> [WHAT YOU SHOULD DO] Please repeat each line below exactly, with no images in the copy.

SUPPLIED DATA START

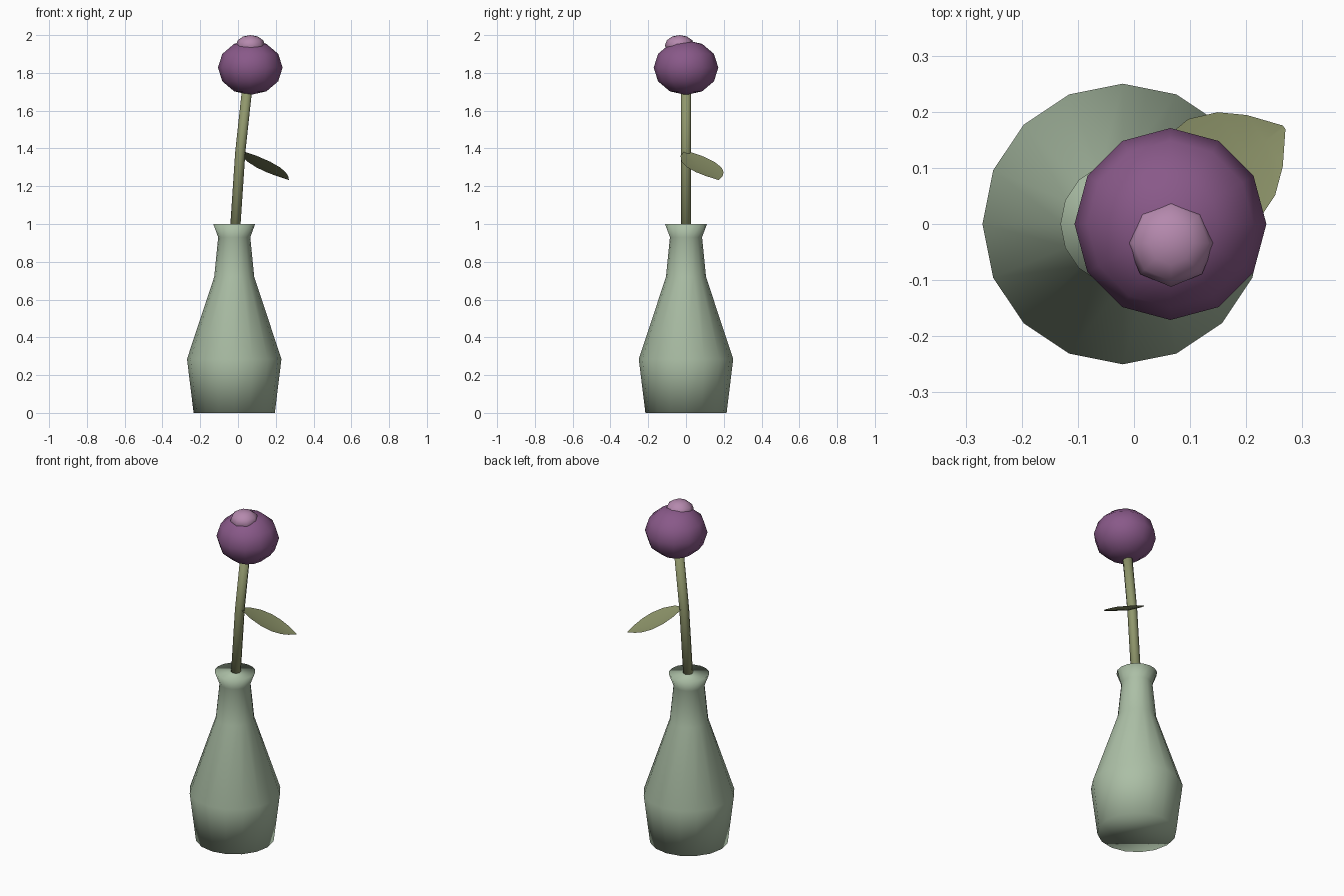
import bpy, bmesh, math
from mathutils import Vector, Matrix

if "Cube" in bpy.data.objects:
    bpy.data.objects.remove(bpy.data.objects["Cube"])


def material(name, rgb):
    m = bpy.data.materials.new(name)
    m.diffuse_color = (*rgb, 1)
    m.use_nodes = True
    m.node_tree.nodes["Principled BSDF"].inputs["Base Color"].default_value = m.diffuse_color
    return m


SAGE = material("sage_glaze", (0.41, 0.52, 0.38))
GREEN = material("olive_green", (0.28, 0.31, 0.15))
PURPLE = material("plum_purple", (0.25, 0.10, 0.25))
PINK = material("mauve_pink", (0.46, 0.25, 0.42))


def finish(name, bm, mat):
    bmesh.ops.recalc_face_normals(bm, faces=bm.faces)
    for f in bm.faces:
        f.smooth = True
    me = bpy.data.meshes.new(name)
    bm.to_mesh(me)
    bm.free()
    me.materials.append(mat)
    ob = bpy.data.objects.new(name, me)
    bpy.context.collection.objects.link(ob)
    return ob


def tube(name, rings, sides, mat):
    """Capped stack of horizontal rings given as (x, z, radius)."""
    bm = bmesh.new()
    loops = []
    for x, z, r in rings:
        loops.append([bm.verts.new((x + r * math.cos(a), r * math.sin(a), z))
                      for a in (2 * math.pi * i / sides for i in range(sides))])
    for a, b in zip(loops, loops[1:]):
        for i in range(sides):
            j = (i + 1) % sides
            bm.faces.new((a[i], a[j], b[j], b[i]))
    bm.faces.new(loops[0])
    bm.faces.new(loops[-1])
    return finish(name, bm, mat)


def ball(name, centre, radius, height, segs, rings, mat):
    bm = bmesh.new()
    mtx = Matrix.Translation(centre) @ Matrix.Diagonal((radius, radius, height, 1))
    bmesh.ops.create_uvsphere(bm, u_segments=segs, v_segments=rings, radius=1, matrix=mtx)
    return finish(name, bm, mat)


# Vase: turned profile with flared lip
cx = -0.02
tube("vase", [(cx, 0, 0.215), (cx, 0.285, 0.25), (cx, 0.72, 0.106),
              (cx, 0.93, 0.085), (cx, 1.0, 0.111)], 16, SAGE)

# Stem: gently bent
tube("stem", [(-0.02, 0.9, 0.027), (0.012, 1.38, 0.027), (0.052, 1.75, 0.027)], 8, GREEN)

# Flower head and its small centre
ball("bloom", (0.065, 0, 1.828), 0.171, 0.145, 12, 6, PURPLE)
ball("bloom_centre", (0.066, -0.034, 1.945), 0.078, 0.055, 8, 6, PINK)

# Leaf: sloping blade with a shallow channel, (distance along, half width)
bm = bmesh.new()
along = Vector((0.82, 0.57, -0.5))
across = Vector((-0.57, 0.82, 0))
base = Vector((0.02, 0, 1.385))
rows = []
for s, w in [(0, 0.012), (0.05, 0.07), (0.11, 0.105), (0.17, 0.11),
             (0.22, 0.09), (0.26, 0.056), (0.302, 0.004)]:
    mid = base + along * s
    dip = Vector((0, 0, -0.12 * w))
    rows.append([bm.verts.new(p) for p in (mid - across * w, mid + dip, mid + across * w)])
for a, b in zip(rows, rows[1:]):
    for i in range(2):
        bm.faces.new((a[i], b[i], b[i + 1], a[i + 1]))
finish("leaf", bm, GREEN)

SUPPLIED DATA END

> [SOLUTION FOR THIS EXERCISE]
import bpy, bmesh, math
from mathutils import Vector, Matrix

if "Cube" in bpy.data.objects:
    bpy.data.objects.remove(bpy.data.objects["Cube"])


def material(name, rgb):
    m = bpy.data.materials.new(name)
    m.diffuse_color = (*rgb, 1)
    m.use_nodes = True
    m.node_tree.nodes["Principled BSDF"].inputs["Base Color"].default_value = m.diffuse_color
    return m


SAGE = material("sage_glaze", (0.41, 0.52, 0.38))
GREEN = material("olive_green", (0.28, 0.31, 0.15))
PURPLE = material("plum_purple", (0.25, 0.10, 0.25))
PINK = material("mauve_pink", (0.46, 0.25, 0.42))


def finish(name, bm, mat):
    bmesh.ops.recalc_face_normals(bm, faces=bm.faces)
    for f in bm.faces:
        f.smooth = True
    me = bpy.data.meshes.new(name)
    bm.to_mesh(me)
    bm.free()
    me.materials.append(mat)
    ob = bpy.data.objects.new(name, me)
    bpy.context.collection.objects.link(ob)
    return ob


def tube(name, rings, sides, mat):
    """Capped stack of horizontal rings given as (x, z, radius)."""
    bm = bmesh.new()
    loops = []
    for x, z, r in rings:
        loops.append([bm.verts.new((x + r * math.cos(a), r * math.sin(a), z))
                      for a in (2 * math.pi * i / sides for i in range(sides))])
    for a, b in zip(loops, loops[1:]):
        for i in range(sides):
            j = (i + 1) % sides
            bm.faces.new((a[i], a[j], b[j], b[i]))
    bm.faces.new(loops[0])
    bm.faces.new(loops[-1])
    return finish(name, bm, mat)


def ball(name, centre, radius, height, segs, rings, mat):
    bm = bmesh.new()
    mtx = Matrix.Translation(centre) @ Matrix.Diagonal((radius, radius, height, 1))
    bmesh.ops.create_uvsphere(bm, u_segments=segs, v_segments=rings, radius=1, matrix=mtx)
    return finish(name, bm, mat)


# Vase: turned profile with flared lip
cx = -0.02
tube("vase", [(cx, 0, 0.215), (cx, 0.285, 0.25), (cx, 0.72, 0.106),
              (cx, 0.93, 0.085), (cx, 1.0, 0.111)], 16, SAGE)

# Stem: gently bent
tube("stem", [(-0.02, 0.9, 0.027), (0.012, 1.38, 0.027), (0.052, 1.75, 0.027)], 8, GREEN)

# Flower head and its small centre
ball("bloom", (0.065, 0, 1.828), 0.171, 0.145, 12, 6, PURPLE)
ball("bloom_centre", (0.066, -0.034, 1.945), 0.078, 0.055, 8, 6, PINK)

# Leaf: sloping blade with a shallow channel, (distance along, half width)
bm = bmesh.new()
along = Vector((0.82, 0.57, -0.5))
across = Vector((-0.57, 0.82, 0))
base = Vector((0.02, 0, 1.385))
rows = []
for s, w in [(0, 0.012), (0.05, 0.07), (0.11, 0.105), (0.17, 0.11),
             (0.22, 0.09), (0.26, 0.056), (0.302, 0.004)]:
    mid = base + along * s
    dip = Vector((0, 0, -0.12 * w))
    rows.append([bm.verts.new(p) for p in (mid - across * w, mid + dip, mid + across * w)])
for a, b in zip(rows, rows[1:]):
    for i in range(2):
        bm.faces.new((a[i], b[i], b[i + 1], a[i + 1]))
finish("leaf", bm, GREEN)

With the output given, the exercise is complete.